The use of allogeneic targeted activated cancer killer cells is designed to effectively ATTACK against cancer cells. The method is based on the use of deliberately incompatible killer cells, including T cells, NK cells, and NKT cells, which are predominantly targeted against cancer cells that may not have responded to conventional anti-cancer methods.
How does ATACK work?
A combination of deliberately incompatible killer cells destroys cancer cells in a mechanism resembling rejection. To preferentially target certain cancer cells, monoclonal antibodies against specific antigens that are overexpressed on the surface of these predetermined cancer cells are used. Thus, cancer cells are destroyed because they are recognized as "foreign", which causes intense elimination by a mechanism similar to rejection.
The activation process is best done before the introduction of killer cells into the body. However, after cell infusion, donor killer cells can be continuously activated by IL-2 for as long as they exist, and such treatment also activates the patient's own T cells and NK cells.

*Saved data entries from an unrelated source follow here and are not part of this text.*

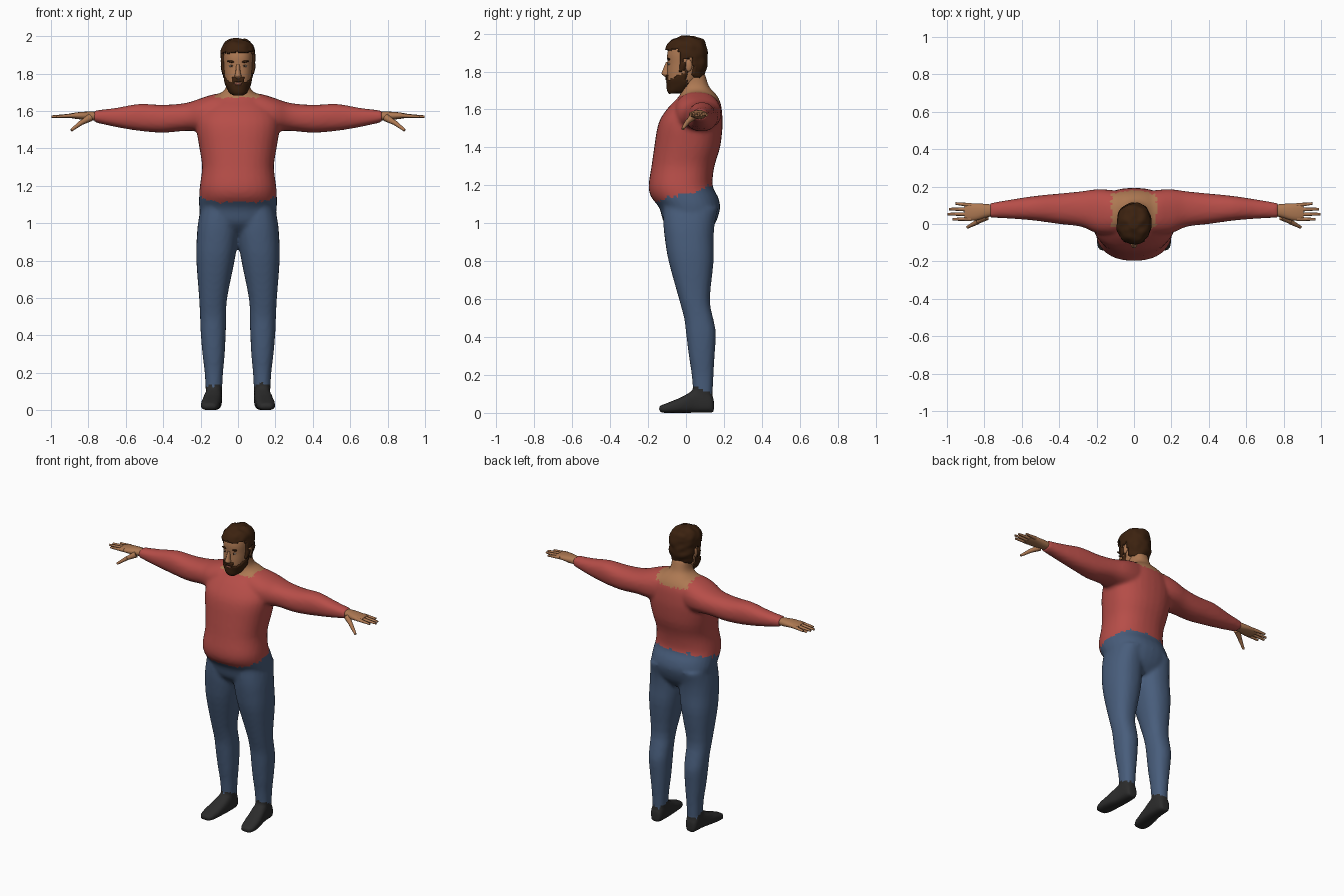
import bpy, bmesh, math
from mathutils import Vector, Matrix, noise

cube = bpy.data.objects.get("Cube")
if cube:
    bpy.data.objects.remove(cube)


def material(name, r, g, b):
    m = bpy.data.materials.new(name)
    m.use_nodes = True
    m.diffuse_color = (r, g, b, 1)
    bsdf = m.node_tree.nodes["Principled BSDF"]
    bsdf.inputs["Base Color"].default_value = (r, g, b, 1)
    bsdf.inputs["Roughness"].default_value = 0.9
    return m


SHIRT = material("red shirt", 0.47, 0.075, 0.065)
PANTS = material("blue trousers", 0.065, 0.11, 0.2)
SKIN = material("skin", 0.42, 0.19, 0.085)
SHOE = material("dark shoe", 0.025, 0.025, 0.025)
HAIR = material("brown hair", 0.045, 0.016, 0.005)
LIPS = material("lips", 0.27, 0.09, 0.06)
EYE = material("eye white", 0.5, 0.45, 0.4)


def refine(rings, steps):
    """Catmull-Rom interpolation between rings."""
    out = []
    for i in range(len(rings) - 1):
        a, b, c, d = (Vector(rings[min(max(i + k, 0), len(rings) - 1)]) for k in (-1, 0, 1, 2))
        for s in range(steps):
            t = s / steps
            out.append(b + (c - a) * t / 2 + (a - b * 2.5 + c * 2 - d / 2) * t**2
                       + (b * 1.5 - c * 1.5 + d / 2 - a / 2) * t**3)
    return out + [Vector(rings[-1])]


def loft(bm, axis, rings, seg=24, steps=3, power=2.3, sides=(1,)):
    """Skin rings of (position, low u, high u, low v, high v) along an axis."""
    for side in sides:
        loops = []
        for p, u0, u1, v0, v1 in refine(rings, steps):
            loop = []
            for k in range(seg):
                c, s = (f(math.tau * k / seg) for f in (math.cos, math.sin))
                c, s = (math.copysign(abs(q) ** (2 / power), q) for q in (c, s))
                uv = [(u0 + u1 + (u1 - u0) * c) / 2, (v0 + v1 + (v1 - v0) * s) / 2]
                uv.insert("xyz".index(axis), p)
                loop.append(bm.verts.new((uv[0] * side, uv[1], uv[2])))
            loops.append(loop)
        for a, b in zip(loops, loops[1:]):
            for k in range(seg):
                n = (k + 1) % seg
                bm.faces.new((a[k], a[n], b[n], b[k]))
        bm.faces.new(loops[0])
        bm.faces.new(loops[-1])
    bmesh.ops.recalc_face_normals(bm, faces=bm.faces)


def finish(name, bm, *mats, angle=60):
    mesh = bpy.data.meshes.new(name)
    bm.normal_update()
    bm.to_mesh(mesh)
    bm.free()
    obj = bpy.data.objects.new(name, mesh)
    bpy.context.collection.objects.link(obj)
    for m in mats:
        mesh.materials.append(m)
    bpy.ops.object.select_all(action="DESELECT")
    obj.select_set(True)
    bpy.context.view_layer.objects.active = obj
    bpy.ops.object.shade_smooth_by_angle(angle=math.radians(angle))
    return obj


def blobs(name, mat, loc, size, tilt=0, sides=(1, -1)):
    """Small ellipsoids, mirrored across the middle."""
    bm = bmesh.new()
    for s in sides:
        place = Matrix.Translation((loc[0] * s, loc[1], loc[2])) @ Matrix.Rotation(tilt * s, 4, "Y")
        bmesh.ops.create_uvsphere(bm, u_segments=12, v_segments=8, radius=1,
                                  matrix=place @ Matrix.Diagonal((*size, 1)))
    return finish(name, bm, mat)


BOTH = (1, -1)

# Clothed body: torso with neck, legs, feet and arms fused into one skin
bm = bmesh.new()
torso = [(.94, .12, -.05, .11), (1, .19, -.115, .155), (1.08, .207, -.14, .18),
         (1.14, .208, -.185, .168), (1.2, .204, -.197, .14), (1.3, .192, -.182, .15),
         (1.4, .206, -.168, .18), (1.5, .222, -.152, .192), (1.56, .22, -.13, .192),
         (1.62, .19, -.085, .186), (1.66, .15, -.045, .172), (1.69, .105, -.025, .15),
         (1.72, .066, -.025, .122), (1.79, .058, -.03, .1)]
loft(bm, "z", [(z, -w, w, f, b) for z, w, f, b in torso], seg=32)
loft(bm, "z", [(.08, .087, .172, .04, .14), (.2, .08, .178, .03, .145), (.3, .071, .19, .015, .151),
               (.42, .065, .2, 0, .158), (.5, .063, .203, -.01, .143), (.6, .058, .208, -.037, .126),
               (.8, .018, .223, -.092, .146), (.92, 0, .221, -.112, .146),
               (1, 0, .214, -.12, .152), (1.08, .01, .2, -.12, .17)], sides=BOTH)
loft(bm, "y", [(-.143, .12, .185, 0, .036), (-.1, .1, .2, 0, .052), (-.02, .09, .192, 0, .085),
               (.05, .085, .177, 0, .122), (.12, .088, .172, 0, .115), (.147, .1, .163, 0, .07)],
     power=3, sides=BOTH)
loft(bm, "x", [(.05, -.05, .17, 1.5, 1.69), (.12, -.06, .182, 1.48, 1.692), (.2, -.05, .186, 1.49, 1.668),
               (.28, -.015, .175, 1.494, 1.643), (.4, 0, .163, 1.484, 1.633),
               (.53, .018, .15, 1.494, 1.638), (.65, .028, .132, 1.514, 1.617),
               (.77, .034, .112, 1.54, 1.603)], sides=BOTH)
body = finish("clothed_body", bm, SHIRT, PANTS, SKIN, SHOE)
remesh = body.modifiers.new("Fuse", "REMESH")
remesh.mode, remesh.voxel_size, remesh.use_smooth_shade = "VOXEL", 0.012, True
relax = body.modifiers.new("Relax", "SMOOTH")
relax.factor, relax.iterations = 0.5, 4
for mod in ("Fuse", "Relax"):
    bpy.ops.object.modifier_apply(modifier=mod)

# Ragged garment borders: hem, ankles and neckline
for f in body.data.polygons:
    x, y, z = f.center
    ragged = noise.noise(f.center * 45) * 0.02
    if z < 0.14 - 0.35 * max(y - 0.03, 0) + ragged or (y < 0.02 and z < 0.2):
        f.material_index = 3
    elif z < 1.105 + 0.28 * (y + 0.19) + ragged:
        f.material_index = 1
    elif abs(x) < 0.12 + ragged and z > 1.672 - 0.3 * max(y - 0.08, 0) + ragged / 2:
        f.material_index = 2

# Hands: palm, four fingers and a thumb
bm = bmesh.new()
loft(bm, "x", [(.74, .045, .102, 1.55, 1.595), (.79, .035, .107, 1.55, 1.597), (.84, .02, .11, 1.555, 1.595),
               (.88, .018, .108, 1.56, 1.59), (.905, .025, .103, 1.565, 1.585)], seg=16, sides=BOTH)


def digit(start, end, thick):
    a, b = Vector(start), Vector(end)
    d = b - a
    for s in BOTH:
        turn = Vector((d.x * s, d.y, d.z)).to_track_quat("Z", "Y").to_matrix().to_4x4()
        mid = (a + b) / 2
        bmesh.ops.create_cone(bm, cap_ends=True, segments=8, radius1=thick, radius2=thick * 0.55,
                              depth=d.length, matrix=Matrix.Translation((mid.x * s, mid.y, mid.z)) @ turn)


for root, tip, reach in ((.027, .025, .97), (.052, .053, .997), (.077, .08, .99), (.1, .11, .955)):
    digit((.87, root, 1.576), (reach, tip, 1.57), 0.012)
digit((.79, .04, 1.565), (.845, .008, 1.533), 0.021)
digit((.835, .012, 1.54), (.892, -.018, 1.497), 0.014)
finish("hands", bm, SKIN)

# Head
skull = [(1.69, .03, -.085, -.02), (1.705, .045, -.093, .01), (1.74, .062, -.099, .055),
         (1.79, .073, -.1, .085), (1.84, .077, -.098, .098), (1.89, .079, -.099, .1),
         (1.93, .075, -.088, .096), (1.96, .056, -.062, .078), (1.975, .02, -.02, .03)]


def head_loft():
    bm = bmesh.new()
    loft(bm, "z", [(z, -w, w, f, b) for z, w, f, b in skull], seg=48, steps=6)
    bm.normal_update()
    return bm


finish("head", head_loft(), SKIN)


def shell(name, keep, grow, rough):
    """Thick cover over the part of the head chosen by a rule."""
    bm = head_loft()
    spare = [f for f in bm.faces if not keep(*f.calc_center_median())]
    moves = [(v, v.normal * (grow + rough * noise.noise(v.co * 28))) for v in bm.verts]
    for v, step in moves:
        v.co += step
    bmesh.ops.delete(bm, geom=spare, context="FACES")
    obj = finish(name, bm, HAIR, angle=40)
    thick = obj.modifiers.new("Thickness", "SOLIDIFY")
    thick.thickness, thick.offset = grow + 0.008, -1


def is_hair(x, y, z):
    edge = noise.noise(Vector((x, y, z)) * 40) * 0.012
    if y < -0.035:
        return z > 1.912 + edge
    if y < -0.008:
        return z > 1.8 + edge
    if y < 0.035:
        return z > 1.868 + edge
    return z > 1.775 + edge


def is_beard(x, y, z):
    mouth = abs(x) < 0.022 and 1.737 < z < 1.753 and y < 0
    top = 1.782 if abs(x) < 0.03 else 1.755 + 0.55 * max(y + 0.085, 0)
    return y < 0.005 and z < top and not mouth


shell("hair", is_hair, 0.013, 0.008)
shell("beard", is_beard, 0.006, 0.004)

# Face
bm = bmesh.new()
loft(bm, "z", [(1.772, -.01, .01, -.112, -.08), (1.787, -.019, .019, -.13, -.08),
               (1.803, -.014, .014, -.126, -.08), (1.85, -.009, .009, -.106, -.08)], seg=10, power=2)
finish("nose", bm, SKIN)
blobs("ears", SKIN, (.08, .014, 1.832), (.009, .019, .032))
blobs("eyes", EYE, (.034, -.089, 1.84), (.014, .006, .006))
blobs("pupils", HAIR, (.034, -.094, 1.84), (.006, .003, .006))
blobs("eyebrows", HAIR, (.036, -.091, 1.864), (.022, .008, .006), tilt=-0.12)
blobs("mouth", LIPS, (0, -.098, 1.745), (.021, .007, .007), sides=(1,))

Why choose ATACK?
The advantage of using ATACK is based on the fact that mismatched killer cells are more effective in inducing "rejection" of cancer cells. Under normal conditions, the patient's own lymphocytes are unable to attack cancer cells, and when stimulated, their induced anti-cancer effects are very limited. This is why conventional immunotherapy, based on the activation of the patient's own immune system, is only partially effective, but rarely leads to a cure. Any healthy donor is a suitable donor for ATACK without the need for tissue typing.
Where can a patient receive ATACK treatment?
The ATACK method is based on culturing donor lymphocytes outside the patient's body before these cells can be injected. Unfortunately, regulatory authorities in Israel restrict the use of cells cultured ex vivo.
Scientific and Medical Director of the International Center for Cell Therapy and Cancer Immunotherapy in Israel